Enquiries (7%) components improved modestly in the month they remain low
suggesting that the lack of activity in the UK housing market, as seen in the
low volumes of mortgage approvals since the beginning of the year, is set to
As consumers in the UK face continued tight credit conditions, uncertainty in
the face of austerity plans, real incomes being eroded by inflation and a
deterioration in the labour market, it is likely that housing market indicators
and retail sales in the UK will remain under pressure for the foreseeable
Irish Financials: 67 % of Lloyds Irish
loan book now impaired; Colm Foley of Goodbody
comments -- "Lloyds has released a Q3 IMS this
morning reporting a profit before tax of £1,748m for the first 9 months of the
year, compared to £2,488m for the same period last year. However we are more
interested in the commentary on the Irish business.
The level of impaired loans for Ireland increased by a further £2.9bn, resulting
in 67% of the total Irish loan portfolio now being classified as impaired.
Provisions as a percentage of impaired loans were 58.1% at the end of September,
up from 53.7% for the same period in FY10. The increased impairment charges have
been attributed to the continued falls in the commercial real estate market.
The figures from Lloyds show the continued deterioration of credit quality in

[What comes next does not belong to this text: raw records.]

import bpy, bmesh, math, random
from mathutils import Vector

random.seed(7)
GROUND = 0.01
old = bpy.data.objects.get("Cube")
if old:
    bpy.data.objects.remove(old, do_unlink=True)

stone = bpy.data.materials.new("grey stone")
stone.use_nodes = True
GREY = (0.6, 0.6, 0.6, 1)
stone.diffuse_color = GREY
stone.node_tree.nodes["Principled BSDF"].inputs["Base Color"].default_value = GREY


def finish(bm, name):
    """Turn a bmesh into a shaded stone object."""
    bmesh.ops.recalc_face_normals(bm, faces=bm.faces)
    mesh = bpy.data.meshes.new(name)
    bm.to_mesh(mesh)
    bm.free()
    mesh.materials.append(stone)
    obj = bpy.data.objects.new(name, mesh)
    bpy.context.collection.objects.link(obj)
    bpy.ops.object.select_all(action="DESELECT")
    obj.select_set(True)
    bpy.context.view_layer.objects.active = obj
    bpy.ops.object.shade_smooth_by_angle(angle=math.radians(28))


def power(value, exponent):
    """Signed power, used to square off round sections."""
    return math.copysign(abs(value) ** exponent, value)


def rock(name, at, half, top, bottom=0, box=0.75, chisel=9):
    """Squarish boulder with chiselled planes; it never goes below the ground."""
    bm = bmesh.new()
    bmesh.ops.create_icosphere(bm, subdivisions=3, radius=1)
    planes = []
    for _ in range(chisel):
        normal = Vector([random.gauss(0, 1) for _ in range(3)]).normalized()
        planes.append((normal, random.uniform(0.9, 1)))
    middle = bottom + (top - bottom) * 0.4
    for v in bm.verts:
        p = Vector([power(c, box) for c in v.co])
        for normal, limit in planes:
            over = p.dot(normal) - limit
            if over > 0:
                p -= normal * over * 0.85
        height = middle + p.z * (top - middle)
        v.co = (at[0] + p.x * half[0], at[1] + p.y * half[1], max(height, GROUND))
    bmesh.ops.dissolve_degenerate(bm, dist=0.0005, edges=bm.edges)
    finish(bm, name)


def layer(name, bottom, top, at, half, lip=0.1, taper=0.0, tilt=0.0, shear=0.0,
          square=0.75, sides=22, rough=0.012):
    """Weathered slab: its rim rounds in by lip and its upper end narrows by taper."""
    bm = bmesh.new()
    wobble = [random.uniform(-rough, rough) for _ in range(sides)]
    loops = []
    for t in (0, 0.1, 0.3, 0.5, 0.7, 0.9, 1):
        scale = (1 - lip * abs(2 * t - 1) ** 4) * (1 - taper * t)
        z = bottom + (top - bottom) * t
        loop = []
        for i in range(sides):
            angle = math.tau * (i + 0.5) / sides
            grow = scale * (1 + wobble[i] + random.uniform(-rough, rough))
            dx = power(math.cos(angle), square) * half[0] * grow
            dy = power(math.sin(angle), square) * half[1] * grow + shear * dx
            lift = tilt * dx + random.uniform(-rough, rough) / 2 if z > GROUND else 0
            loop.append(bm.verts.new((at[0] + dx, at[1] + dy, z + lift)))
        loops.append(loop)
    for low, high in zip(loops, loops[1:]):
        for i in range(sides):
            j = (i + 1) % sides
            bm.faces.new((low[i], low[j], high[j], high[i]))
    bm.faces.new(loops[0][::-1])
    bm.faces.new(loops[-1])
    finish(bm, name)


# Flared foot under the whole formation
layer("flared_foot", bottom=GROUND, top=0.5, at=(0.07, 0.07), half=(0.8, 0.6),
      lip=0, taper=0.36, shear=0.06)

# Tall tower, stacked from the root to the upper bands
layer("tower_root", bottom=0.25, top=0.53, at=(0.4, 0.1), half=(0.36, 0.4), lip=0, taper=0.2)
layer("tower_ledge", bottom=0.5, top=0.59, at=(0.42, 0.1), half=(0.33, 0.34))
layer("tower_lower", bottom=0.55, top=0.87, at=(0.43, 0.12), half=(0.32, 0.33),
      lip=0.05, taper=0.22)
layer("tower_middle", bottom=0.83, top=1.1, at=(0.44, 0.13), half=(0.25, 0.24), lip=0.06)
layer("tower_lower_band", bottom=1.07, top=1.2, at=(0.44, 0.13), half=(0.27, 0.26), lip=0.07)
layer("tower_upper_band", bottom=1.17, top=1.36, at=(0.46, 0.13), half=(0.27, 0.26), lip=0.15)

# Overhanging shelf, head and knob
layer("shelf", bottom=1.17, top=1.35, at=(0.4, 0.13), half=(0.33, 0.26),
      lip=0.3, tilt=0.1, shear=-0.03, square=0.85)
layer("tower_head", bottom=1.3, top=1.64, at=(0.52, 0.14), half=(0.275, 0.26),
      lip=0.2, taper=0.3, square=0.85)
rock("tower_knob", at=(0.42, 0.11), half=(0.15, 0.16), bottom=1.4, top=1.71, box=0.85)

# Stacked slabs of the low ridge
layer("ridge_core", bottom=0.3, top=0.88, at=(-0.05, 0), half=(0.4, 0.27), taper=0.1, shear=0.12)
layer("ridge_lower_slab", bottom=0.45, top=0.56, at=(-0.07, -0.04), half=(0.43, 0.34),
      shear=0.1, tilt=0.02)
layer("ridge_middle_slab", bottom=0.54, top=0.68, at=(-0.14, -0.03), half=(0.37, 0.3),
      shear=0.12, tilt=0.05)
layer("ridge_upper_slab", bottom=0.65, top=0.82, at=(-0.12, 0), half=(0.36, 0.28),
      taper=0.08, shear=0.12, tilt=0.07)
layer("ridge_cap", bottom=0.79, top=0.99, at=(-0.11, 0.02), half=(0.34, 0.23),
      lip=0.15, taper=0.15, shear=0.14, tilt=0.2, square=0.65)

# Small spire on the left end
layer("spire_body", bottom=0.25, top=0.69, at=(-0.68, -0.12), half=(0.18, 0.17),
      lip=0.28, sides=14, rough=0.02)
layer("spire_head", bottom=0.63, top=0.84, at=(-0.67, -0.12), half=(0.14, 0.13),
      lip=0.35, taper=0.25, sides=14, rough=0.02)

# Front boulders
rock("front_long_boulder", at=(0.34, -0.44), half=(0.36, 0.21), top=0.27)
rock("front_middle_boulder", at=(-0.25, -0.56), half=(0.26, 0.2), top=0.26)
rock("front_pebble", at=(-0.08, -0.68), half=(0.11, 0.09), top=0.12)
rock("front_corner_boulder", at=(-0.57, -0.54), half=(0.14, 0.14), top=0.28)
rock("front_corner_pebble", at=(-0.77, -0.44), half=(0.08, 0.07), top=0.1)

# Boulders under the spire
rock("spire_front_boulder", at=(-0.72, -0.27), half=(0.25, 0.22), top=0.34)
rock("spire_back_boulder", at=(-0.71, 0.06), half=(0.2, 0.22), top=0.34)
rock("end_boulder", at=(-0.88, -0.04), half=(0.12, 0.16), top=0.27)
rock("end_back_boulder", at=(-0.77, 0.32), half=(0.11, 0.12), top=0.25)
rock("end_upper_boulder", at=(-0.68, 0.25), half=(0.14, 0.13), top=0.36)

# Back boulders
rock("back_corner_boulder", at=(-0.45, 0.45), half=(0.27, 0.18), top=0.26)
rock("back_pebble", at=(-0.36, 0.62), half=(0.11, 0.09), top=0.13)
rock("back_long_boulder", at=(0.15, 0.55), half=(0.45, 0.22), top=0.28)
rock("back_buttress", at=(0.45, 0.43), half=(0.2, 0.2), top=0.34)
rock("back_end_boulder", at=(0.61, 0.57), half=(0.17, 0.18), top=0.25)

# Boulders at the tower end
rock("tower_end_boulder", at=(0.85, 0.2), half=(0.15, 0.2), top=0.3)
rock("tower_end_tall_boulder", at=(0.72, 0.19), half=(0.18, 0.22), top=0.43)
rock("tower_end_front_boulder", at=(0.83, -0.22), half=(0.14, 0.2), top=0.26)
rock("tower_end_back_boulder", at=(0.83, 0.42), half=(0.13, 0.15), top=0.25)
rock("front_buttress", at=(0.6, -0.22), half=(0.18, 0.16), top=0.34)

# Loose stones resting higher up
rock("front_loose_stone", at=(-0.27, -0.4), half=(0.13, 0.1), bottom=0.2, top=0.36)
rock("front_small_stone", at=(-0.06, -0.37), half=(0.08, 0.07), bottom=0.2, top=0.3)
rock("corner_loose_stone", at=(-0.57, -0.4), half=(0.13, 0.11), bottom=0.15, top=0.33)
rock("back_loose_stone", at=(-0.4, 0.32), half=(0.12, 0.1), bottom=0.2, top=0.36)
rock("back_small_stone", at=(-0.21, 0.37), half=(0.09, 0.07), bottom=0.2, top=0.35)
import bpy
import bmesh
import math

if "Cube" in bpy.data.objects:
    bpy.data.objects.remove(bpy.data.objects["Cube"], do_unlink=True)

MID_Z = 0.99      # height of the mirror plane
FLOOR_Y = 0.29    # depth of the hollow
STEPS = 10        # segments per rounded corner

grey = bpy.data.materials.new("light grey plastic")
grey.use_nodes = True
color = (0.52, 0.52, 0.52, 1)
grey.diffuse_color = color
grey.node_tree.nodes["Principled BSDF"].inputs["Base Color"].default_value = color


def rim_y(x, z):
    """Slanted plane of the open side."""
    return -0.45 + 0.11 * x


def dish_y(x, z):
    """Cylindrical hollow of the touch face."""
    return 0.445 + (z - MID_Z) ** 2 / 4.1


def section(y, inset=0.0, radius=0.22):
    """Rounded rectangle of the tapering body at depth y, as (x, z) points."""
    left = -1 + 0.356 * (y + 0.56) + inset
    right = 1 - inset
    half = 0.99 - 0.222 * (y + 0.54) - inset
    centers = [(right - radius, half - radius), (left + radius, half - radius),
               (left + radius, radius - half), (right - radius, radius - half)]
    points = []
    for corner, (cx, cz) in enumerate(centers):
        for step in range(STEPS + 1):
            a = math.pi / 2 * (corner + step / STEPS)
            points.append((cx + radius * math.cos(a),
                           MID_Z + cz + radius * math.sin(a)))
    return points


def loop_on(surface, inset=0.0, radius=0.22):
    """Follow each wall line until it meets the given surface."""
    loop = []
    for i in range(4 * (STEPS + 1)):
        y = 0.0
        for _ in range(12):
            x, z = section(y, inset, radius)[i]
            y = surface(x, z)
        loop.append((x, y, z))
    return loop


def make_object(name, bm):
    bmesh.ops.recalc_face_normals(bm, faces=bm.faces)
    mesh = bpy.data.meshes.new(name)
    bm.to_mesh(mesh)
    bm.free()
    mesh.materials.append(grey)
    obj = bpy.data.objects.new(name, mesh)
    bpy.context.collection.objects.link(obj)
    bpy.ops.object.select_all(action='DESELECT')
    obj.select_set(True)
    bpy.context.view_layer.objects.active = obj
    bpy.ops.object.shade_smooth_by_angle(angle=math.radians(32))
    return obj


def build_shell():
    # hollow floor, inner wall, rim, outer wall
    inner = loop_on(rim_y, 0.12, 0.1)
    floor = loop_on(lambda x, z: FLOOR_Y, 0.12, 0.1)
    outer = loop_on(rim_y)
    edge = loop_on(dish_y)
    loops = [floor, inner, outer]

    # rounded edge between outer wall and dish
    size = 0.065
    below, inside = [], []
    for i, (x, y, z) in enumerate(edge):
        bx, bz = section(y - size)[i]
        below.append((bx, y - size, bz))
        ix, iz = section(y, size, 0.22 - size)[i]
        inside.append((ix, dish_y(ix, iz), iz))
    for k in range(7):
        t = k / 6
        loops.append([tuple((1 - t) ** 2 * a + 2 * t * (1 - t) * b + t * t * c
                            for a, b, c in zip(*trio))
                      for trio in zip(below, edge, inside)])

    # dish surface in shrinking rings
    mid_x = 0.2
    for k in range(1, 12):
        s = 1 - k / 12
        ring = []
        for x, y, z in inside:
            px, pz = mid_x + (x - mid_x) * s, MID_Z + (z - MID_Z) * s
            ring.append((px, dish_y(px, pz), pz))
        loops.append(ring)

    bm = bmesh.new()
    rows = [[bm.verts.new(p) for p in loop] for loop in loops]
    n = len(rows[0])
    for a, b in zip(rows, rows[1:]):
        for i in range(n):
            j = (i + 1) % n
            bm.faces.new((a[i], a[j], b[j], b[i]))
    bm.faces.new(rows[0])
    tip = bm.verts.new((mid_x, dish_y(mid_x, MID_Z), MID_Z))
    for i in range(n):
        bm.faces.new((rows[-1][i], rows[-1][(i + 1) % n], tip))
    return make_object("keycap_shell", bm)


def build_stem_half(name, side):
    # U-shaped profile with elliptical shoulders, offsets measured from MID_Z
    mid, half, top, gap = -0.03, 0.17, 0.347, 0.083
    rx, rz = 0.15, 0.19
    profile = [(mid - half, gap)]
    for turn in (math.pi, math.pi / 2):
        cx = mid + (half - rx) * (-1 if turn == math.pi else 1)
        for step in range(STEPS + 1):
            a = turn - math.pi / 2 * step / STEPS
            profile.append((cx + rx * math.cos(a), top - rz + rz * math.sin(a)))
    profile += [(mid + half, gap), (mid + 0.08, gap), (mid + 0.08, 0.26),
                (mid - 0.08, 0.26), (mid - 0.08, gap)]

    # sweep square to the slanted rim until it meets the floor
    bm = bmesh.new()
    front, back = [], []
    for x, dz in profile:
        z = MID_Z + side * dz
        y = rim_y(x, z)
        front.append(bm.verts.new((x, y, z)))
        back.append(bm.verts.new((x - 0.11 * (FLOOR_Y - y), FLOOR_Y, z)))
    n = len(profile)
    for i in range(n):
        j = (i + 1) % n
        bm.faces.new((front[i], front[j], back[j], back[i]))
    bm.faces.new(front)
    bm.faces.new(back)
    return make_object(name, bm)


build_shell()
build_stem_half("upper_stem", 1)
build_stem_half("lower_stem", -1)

the economy. BOI will provide a further update on November 18 on the state of
In New York Monday, the Dow added 85 points or 0.71% to 12,068.
The S&P 500 gained 0.63% and the Nasdaq rose 0.34%.
MSCI Asia Pacific dipped 0.8% Tuesday.
Japan's Nikkei 225 fell 1.27%; China's Shanghai Composite slid 0.24%;
Australia's S&P/ASX 200 added 0.48% and the Bombay Stock Exchange Sensex 30
index in Mumbai fell 0.26%. South Korea's Kospi dipped 0.93%.